Minimally Invasive Dentistry, (MID), is an approach to conservatively treat your dental problem(s) while preserving your natural tooth structure. In many cases we can do these procedures without an injection. Also, to appreciate and benefit from Minimally Invasive Dentistry you don’t have to be from the high-rent district!

My Early Experiences with MID Treatment: My exposure to Minimally Invasive Dentistry began before entering dental school. In 1977, thanks to my father, Dr. Leonard L. Portnoy, I was fortunate to get an opportunity to be employed by one of the pioneer manufacturers of bonded dental fillings for Minimally Invasive Dentistry. The owner of that dental materials manufacturing company was Dr. Henry Lee, a former polymer chemist with NASA. After establishing his own polymer business, he produced one of the original bonded filling materials sold to dentists by “Johnson & Johnson” under the brand name “Adaptic”.

In my job, in the research and development department, I had an opportunity to operate a Scanning Electron Microscope, (SEM), which is used to study the wear and tear on dental restorations. Here are two examples of the amazing images we were able to capture with the SEM.

mid_aScanning Electron Microscope images of (l) enamel, the outside of the tooth, ready for bonding; (r) dentin, the inside of the tooth.

In the past 30 years: We have seen several generations of state-of-the-art bonding materials come into use due to continued research & development. Today we have materials based on nano-molecular bonding that are designed to adhere to the outside enamel of a tooth as well as the dentin.

For those interested in more details of bonding technology, I refer you to an excellent history/state-of-the-art report.

Sample Case 1: Here is a patient who presented with a defective silver filling.

mid_b(l) old filling had open leaky margin causing decay.(r) tooth restored with minimally invasive bonded restoration.
NOTE: color match is not perfect compared to the full crowns on either side, but tooth structure is preserved.

Sometimes a slight gray area can be seen under the minimally invasive bonded fillings. This is usually from a previous silver filling that left a gray shadow in the healthy tooth structure; or from some other dark area within the tooth. Although we could eliminate those esthetic issues with full crowns, (as can be seen on the adjacent teeth), those teeth required a more extensive and costly preparation.

Sample Case 2: Here is a patient who wanted to improve his smile. We developed a minimally invasive treatment plan that conserved his natural tooth and came close to a perfect match with conservative treatment of the adjacent front teeth.

mid_c(l) tooth spaces & front crown with poor color match;
(r) crown replaced to match natural tooth & conservative veneers to close the spaces

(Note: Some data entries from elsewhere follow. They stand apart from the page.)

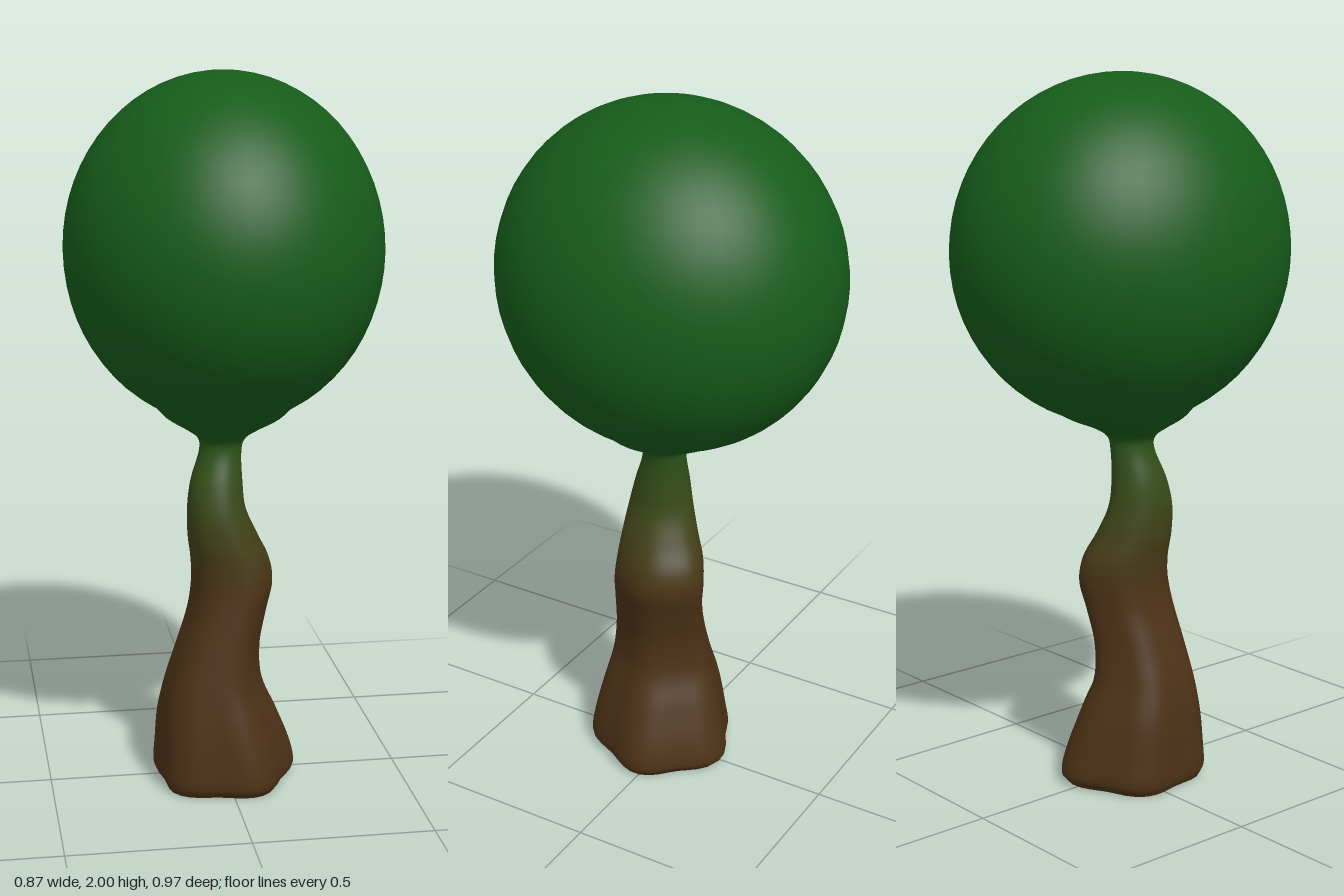
import * as THREE from 'three';

const SIDES = 40, RINGS = 96;
const BROWN = new THREE.Color(0x4d3216), GREEN = new THREE.Color(0x165c1a);

// Trunk outline: height, x from/to, z from/to
const SECTIONS = [
  [0.0, -0.19, 0.185, -0.165, 0.215],
  [0.03, -0.2, 0.2, -0.185, 0.232],
  [0.1, -0.197, 0.185, -0.17, 0.226],
  [0.2, -0.19, 0.145, -0.14, 0.21],
  [0.3, -0.17, 0.102, -0.103, 0.19],
  [0.4, -0.138, 0.097, -0.092, 0.175],
  [0.5, -0.105, 0.117, -0.1, 0.163],
  [0.58, -0.092, 0.136, -0.112, 0.155],
  [0.65, -0.095, 0.124, -0.105, 0.15],
  [0.72, -0.105, 0.09, -0.075, 0.148],
  [0.8, -0.108, 0.055, -0.05, 0.14],
  [0.88, -0.098, 0.046, -0.039, 0.12],
  [0.96, -0.073, 0.045, -0.035, 0.092],
  [1.0, -0.077, 0.058, -0.042, 0.098],
  [1.03, -0.115, 0.1, -0.085, 0.14],
  [1.06, -0.165, 0.16, -0.155, 0.185],
  [1.1, -0.203, 0.203, -0.225, 0.225],
];

// Unit ring with five soft ridges, stretched to fill -1..1 on both axes
function ridgedRing(depth) {
  const pts = [];
  for (let j = 0; j < SIDES; j++) {
    const a = (j / SIDES) * Math.PI * 2;
    const r = 1 + depth * Math.cos(5 * (a - 1.13));
    pts.push(new THREE.Vector2(r * Math.cos(a), r * Math.sin(a)));
  }
  const box = new THREE.Box2().setFromPoints(pts);
  const mid = box.getCenter(new THREE.Vector2()), half = box.getSize(new THREE.Vector2()).multiplyScalar(0.5);
  return pts.map((p) => p.sub(mid).divide(half));
}

// Smooth loft through the sections
function trunkSurface() {
  const curve = (ix, iz) => new THREE.CatmullRomCurve3(
    SECTIONS.map((s) => new THREE.Vector3(s[ix], s[0], s[iz])), false, 'catmullrom', 0.5);
  const low = curve(1, 3), high = curve(2, 4);
  const positions = [], index = [];
  for (let i = 0; i <= RINGS; i++) {
    const lo = low.getPoint(i / RINGS), hi = high.getPoint(i / RINGS);
    const ring = ridgedRing(0.07 * Math.max(0, 1 - lo.y));
    for (const p of ring) {
      positions.push(
        (lo.x + hi.x) / 2 + p.x * (hi.x - lo.x) / 2,
        lo.y,
        (lo.z + hi.z) / 2 + p.y * (hi.z - lo.z) / 2);
    }
  }
  for (let i = 0; i < RINGS; i++) {
    for (let j = 0; j < SIDES; j++) {
      const k = (j + 1) % SIDES;
      const a = i * SIDES + j, b = i * SIDES + k;
      index.push(a, a + SIDES, b, b, a + SIDES, b + SIDES);
    }
  }
  const geo = new THREE.BufferGeometry();
  geo.setAttribute('position', new THREE.Float32BufferAttribute(positions, 3));
  geo.setIndex(index);
  geo.computeVertexNormals();
  return geo;
}

export function createModel() {
  const model = new THREE.Group();
  model.name = 'tree';
  const add = (parent, name, geometry, color) => {
    const mesh = new THREE.Mesh(geometry, new THREE.MeshStandardMaterial({ color }));
    mesh.name = name;
    parent.add(mesh);
    return mesh;
  };

  // Crown
  const crown = add(model, 'crown', new THREE.SphereGeometry(1, 48, 32), GREEN);
  crown.scale.set(0.437, 0.48, 0.485);
  crown.position.y = 1.52;

  // Trunk, cut into bands that fade from bark to leaf colour
  const trunk = new THREE.Group();
  trunk.name = 'trunk';
  model.add(trunk);
  const surface = trunkSurface();
  const all = Array.from(surface.index.array), perRing = SIDES * 6;
  const band = (name, from, to, color) => {
    const geo = new THREE.BufferGeometry();
    geo.setAttribute('position', surface.attributes.position);
    geo.setAttribute('normal', surface.attributes.normal);
    geo.setIndex(all.slice(from * perRing, to * perRing));
    add(trunk, name, geo, color);
  };
  const fadeStart = 42, fadeEnd = 84, step = 3;
  band('bark', 0, fadeStart, BROWN);
  for (let i = fadeStart; i < fadeEnd; i += step) {
    const t = (i + step / 2 - fadeStart) / (fadeEnd - fadeStart);
    band('barkFade', i, i + step, BROWN.clone().lerp(GREEN, t));
  }
  band('crownCollar', fadeEnd, RINGS, GREEN);

  // Underside of the trunk
  const pos = surface.attributes.position, cap = [];
  for (let j = 0; j < SIDES; j++) {
    const k = (j + 1) % SIDES;
    cap.push(0, 0, 0.025, pos.getX(j), 0, pos.getZ(j), pos.getX(k), 0, pos.getZ(k));
  }
  const capGeo = new THREE.BufferGeometry();
  capGeo.setAttribute('position', new THREE.Float32BufferAttribute(cap, 3));
  capGeo.computeVertexNormals();
  add(trunk, 'trunkBase', capGeo, BROWN);

  return model;
}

Sample Case 3: Here is a patient who lost part of an old silver filling. Because the remainder of the silver filling was in acceptable condition, that good portion was left intact. The part where the filling was lost was replaced with a nano-technology white filling that bonds very effectively to the tooth structure. Minimally drilling was involved. The patient was told that she could always go with a full crown in the future if it becomes necessary.


Intra-oral, close up camera: Part of the ability to successfully perform minimally invasive dentistry is to have excellent, close-up visualization of the tooth. Over the past several years, I have developed an intra-oral dental camera to help in the diagnosis and treatment of your dental problems.

mid_d(l) sterilizable dental camera (developed by Dr. Portnoy); (r) example of the magnification achievable.

Conclusion: Bonding can produce effective restorations of the tooth while preserving tooth structure. In most cases, these restorations can be satisfying treatment option.